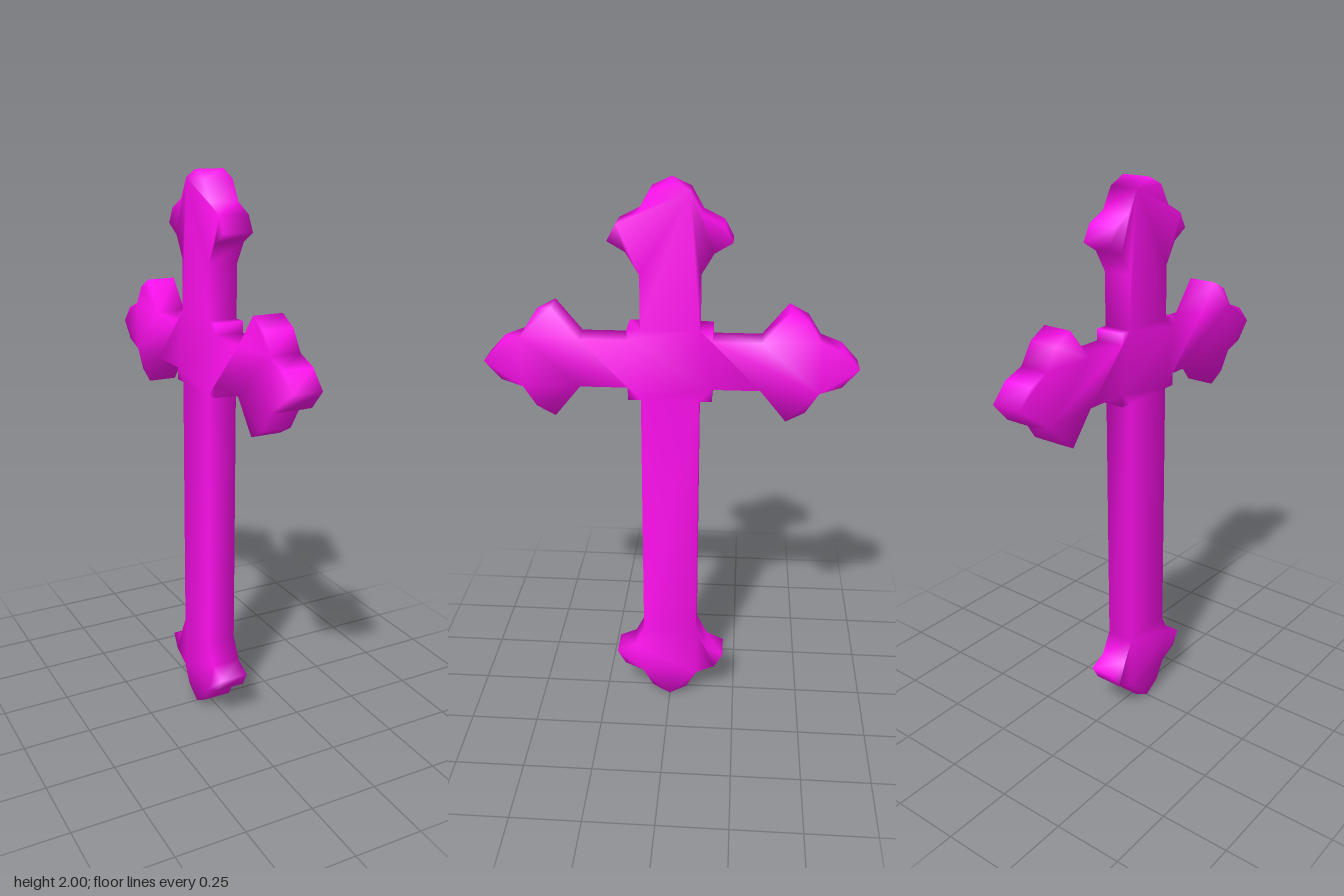
import * as THREE from 'three';
import { mergeVertices } from 'three/addons/utils/BufferGeometryUtils.js';

const THICKNESS = 0.106;

// Half of the outline as [z, y], from the top tip down to the bottom tip
const HALF = [
  // top finial
  [0, 2], [0.065, 1.97], [0.105, 1.9], [0.175, 1.865], [0.205, 1.81], [0.145, 1.775], [0.1, 1.7],
  // upper step of the centre block
  [0.1, 1.515], [0.145, 1.515], [0.145, 1.475],
  // side arm with its finial
  [0.31, 1.475], [0.4, 1.585], [0.465, 1.55], [0.51, 1.48], [0.583, 1.452], [0.64, 1.39],
  [0.583, 1.325], [0.51, 1.3], [0.465, 1.23], [0.4, 1.195], [0.31, 1.305],
  // lower step of the centre block
  [0.145, 1.305], [0.145, 1.26], [0.1, 1.26],
  // foot finial
  [0.1, 0.305], [0.14, 0.225], [0.205, 0.195], [0.175, 0.14], [0.105, 0.108], [0.065, 0.038], [0, 0],
];

export function createModel() {
  const group = new THREE.Group();
  group.name = 'ornateCross';

  // Mirror the half outline to close the silhouette
  const mirrored = HALF.slice(1, -1).reverse().map(([z, y]) => [-z, y]);
  const outline = [...HALF, ...mirrored].map(([z, y]) => new THREE.Vector2(z, y));

  // Extrude the slab and turn it to lie in the y-z plane
  let geometry = new THREE.ExtrudeGeometry(new THREE.Shape(outline), {
    depth: THICKNESS, bevelEnabled: false,
  });
  geometry.translate(0, 0, -THICKNESS / 2);
  geometry.rotateY(-Math.PI / 2);

  // Weld the corners so the shading runs softly over the edges
  geometry.deleteAttribute('normal');
  geometry.deleteAttribute('uv');
  geometry = mergeVertices(geometry, 1e-4);
  geometry.computeVertexNormals();

  const cross = new THREE.Mesh(geometry, new THREE.MeshStandardMaterial({ color: 0xff10ee }));
  cross.name = 'cross';
  group.add(cross);
  return group;
}
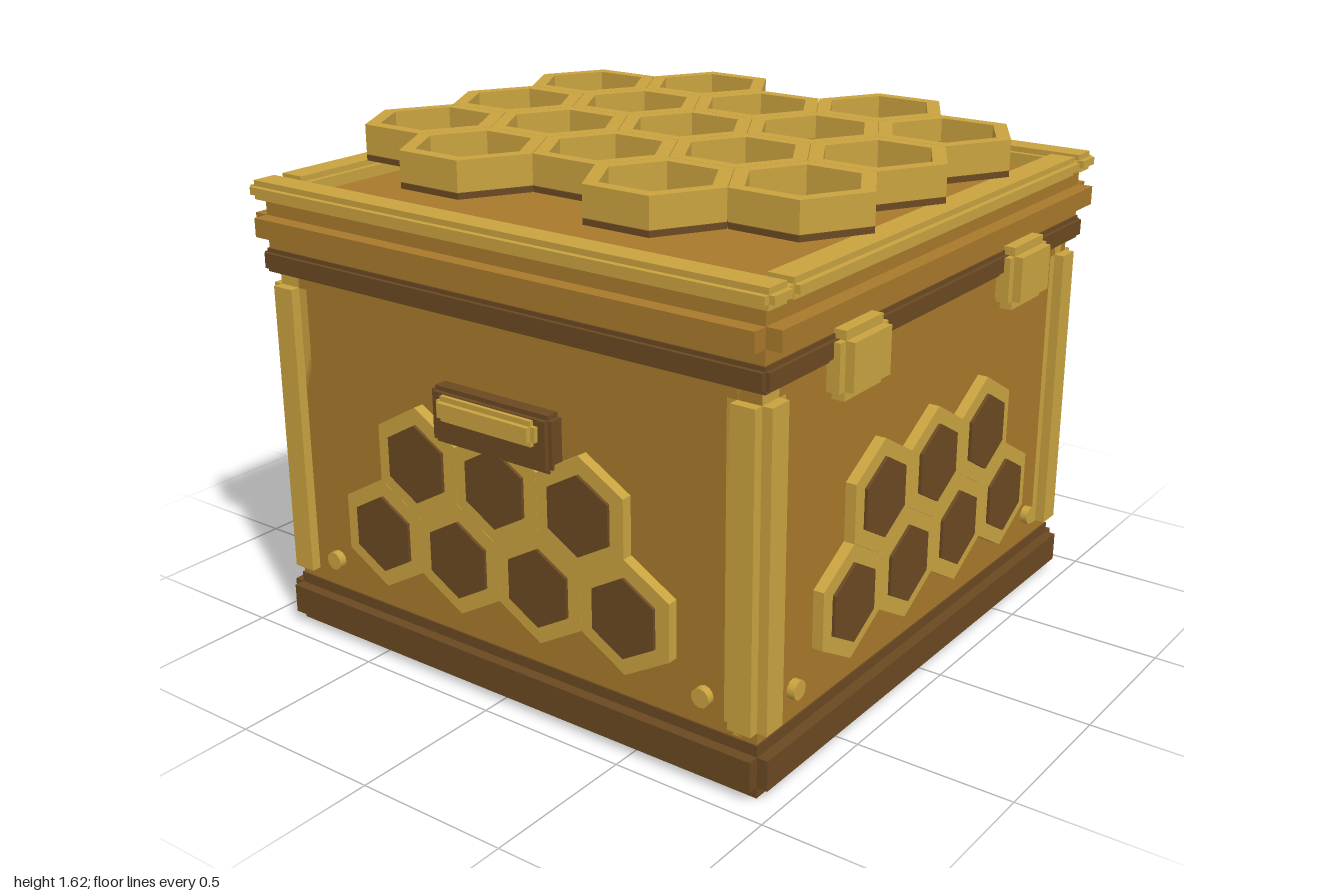
import * as THREE from 'three';

const mat = (name, color) => {
  const m = new THREE.MeshStandardMaterial({ color });
  m.name = name;
  return m;
};
const TAU = Math.PI * 2;

export function createModel() {
  const gold = mat('honey gold', 0xc9a340);
  const amber = mat('amber wood', 0xa8792b);
  const dark = mat('dark wood', 0x6b4922);

  const model = new THREE.Group();
  model.name = 'honeycombChest';
  // The chest is square in plan; hinges and latch shift it slightly forward.
  const chest = new THREE.Group();
  chest.name = 'chest';
  chest.position.z = 0.0135;
  model.add(chest);

  const add = (parent, name, geo, m, x = 0, y = 0, z = 0) => {
    const mesh = new THREE.Mesh(geo, m);
    mesh.name = name;
    mesh.position.set(x, y, z);
    parent.add(mesh);
    return mesh;
  };

  // Box with notched edges: three boxes, each full length along one axis.
  const notched = (parent, name, m, [x0, x1], [y0, y1], [z0, z1], b) => {
    const g = new THREE.Group();
    g.name = name;
    g.position.set((x0 + x1) / 2, (y0 + y1) / 2, (z0 + z1) / 2);
    const size = [x1 - x0, y1 - y0, z1 - z0];
    for (let axis = 0; axis < 3; axis++) {
      const s = size.map((v, i) => (i === axis ? v : v - 2 * b));
      add(g, name + 'Core', new THREE.BoxGeometry(...s), m);
    }
    parent.add(g);
    return g;
  };

  // Pointy-topped hexagon prism along +z, optionally with a hexagonal hole.
  const hexPoints = (r) => Array.from({ length: 6 }, (_, i) => {
    const a = Math.PI / 2 + (i * TAU) / 6;
    return new THREE.Vector2(r * Math.cos(a), r * Math.sin(a));
  });
  const hexPrism = (r, depth, hole = 0) => {
    const shape = new THREE.Shape(hexPoints(r));
    if (hole) shape.holes.push(new THREE.Path(hexPoints(hole).reverse()));
    return new THREE.ExtrudeGeometry(shape, { depth, bevelEnabled: false });
  };

  // Base, body and lid
  const span = (h) => [-h, h];
  notched(chest, 'base', dark, span(0.94), [0, 0.165], span(0.94), 0.035);
  add(chest, 'body', new THREE.BoxGeometry(1.8, 1.06, 1.8), amber, 0, 0.68, 0);
  notched(chest, 'lidBand', dark, span(0.938), [1.2, 1.275], span(0.938), 0.013);
  notched(chest, 'lid', amber, span(0.97), [1.27, 1.43], span(0.97), 0.05);

  // Corner posts
  for (const sx of [-1, 1]) for (const sz of [-1, 1]) {
    const range = (s) => (s > 0 ? [0.79, 0.932] : [-0.932, -0.79]);
    notched(chest, 'cornerPost', gold, range(sx), [0.17, 1.19], range(sz), 0.032);
  }

  // Trim around the lid top
  for (const s of [-1, 1]) {
    const range = s > 0 ? [0.842, 0.96] : [-0.96, -0.842];
    notched(chest, 'sideTrim', gold, range, [1.43, 1.49], span(0.96), 0.018);
    notched(chest, 'endTrim', gold, span(0.845), [1.43, 1.49], range, 0.018);
  }

  // Honeycomb relief and rivets, the same on all four walls
  const wallRing = hexPrism(0.181, 0.045, 0.126);
  const wallCell = hexPrism(0.126, 0.055);
  const rivet = new THREE.CylinderGeometry(0.03, 0.03, 0.04, 12).rotateX(Math.PI / 2);
  for (let side = 0; side < 4; side++) {
    const wall = new THREE.Group();
    wall.name = 'wallDecoration';
    wall.rotation.y = (side * Math.PI) / 2;
    chest.add(wall);
    [[4, 0.435], [3, 0.707]].forEach(([count, y]) => {
      for (let i = 0; i < count; i++) {
        const x = (i - (count - 1) / 2) * 0.314;
        add(wall, 'wallHexRing', wallRing, gold, x, y, 0.89);
        add(wall, 'wallHexCell', wallCell, dark, x, y, 0.89);
      }
    });
    for (const s of [-1, 1]) add(wall, 'rivet', rivet, gold, s * 0.725, 0.262, 0.905);
  }

  // Honeycomb crown above the lid; cells lie flat, with a filled diagonal
  const crown = new THREE.Group();
  crown.name = 'honeycombCrown';
  crown.rotation.x = -Math.PI / 2;
  chest.add(crown);
  const ring = hexPrism(0.229, 0.095, 0.18);
  const floor = hexPrism(0.229, 0.018);
  const honey = hexPrism(0.163, 0.028);
  const glint = new THREE.TorusGeometry(0.085, 0.006, 6, 12, TAU * 0.28)
    .rotateZ(Math.PI / 2 - TAU * 0.14);
  for (let row = 0; row < 5; row++) {
    const count = row % 2 ? 4 : 3;
    const y = (2 - row) * 0.346;
    for (let i = 0; i < count; i++) {
      const x = (i - (count - 1) / 2) * 0.398;
      add(crown, 'crownRing', ring, gold, x, y, 1.525);
      add(crown, 'crownFloor', floor, dark, x, y, 1.505);
      if (Math.abs(x - (row - 2) * 0.199) < 0.01) {
        add(crown, 'honeyFill', honey, amber, x, y, 1.522);
        add(crown, 'honeyGlint', glint, gold, x, y, 1.553);
      }
    }
  }

  // Hinges on the front
  for (const s of [-1, 1]) {
    const c = s * 0.495;
    notched(chest, 'hinge', gold, [c - 0.125, c + 0.125], [1.088, 1.288], [0.89, 0.986], 0.028);
  }

  // Side handles on dark plates
  for (const s of [-1, 1]) {
    const out = (a, b) => (s > 0 ? [a, b] : [-b, -a]);
    notched(chest, 'handlePlate', dark, out(0.87, 0.957), [0.81, 0.985], span(0.228), 0.014);
    notched(chest, 'handle', gold, out(0.925, 0.986), [0.89, 0.968], span(0.188), 0.016);
  }

  // Latch with keyhole on the back
  notched(chest, 'latch', gold, span(0.11), [0.92, 1.27], [-1.0, -0.9], 0.022);
  notched(chest, 'keyhole', dark, span(0.03), [1.04, 1.15], [-1.013, -0.98], 0.008);

  return model;
}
══════
Print the entries as they stand, first line through the line holding "upper step of the centre block", with every picture removed.

import * as THREE from 'three';
import { mergeVertices } from 'three/addons/utils/BufferGeometryUtils.js';

const THICKNESS = 0.106;

// Half of the outline as [z, y], from the top tip down to the bottom tip
const HALF = [
  // top finial
  [0, 2], [0.065, 1.97], [0.105, 1.9], [0.175, 1.865], [0.205, 1.81], [0.145, 1.775], [0.1, 1.7],
  // upper step of the centre block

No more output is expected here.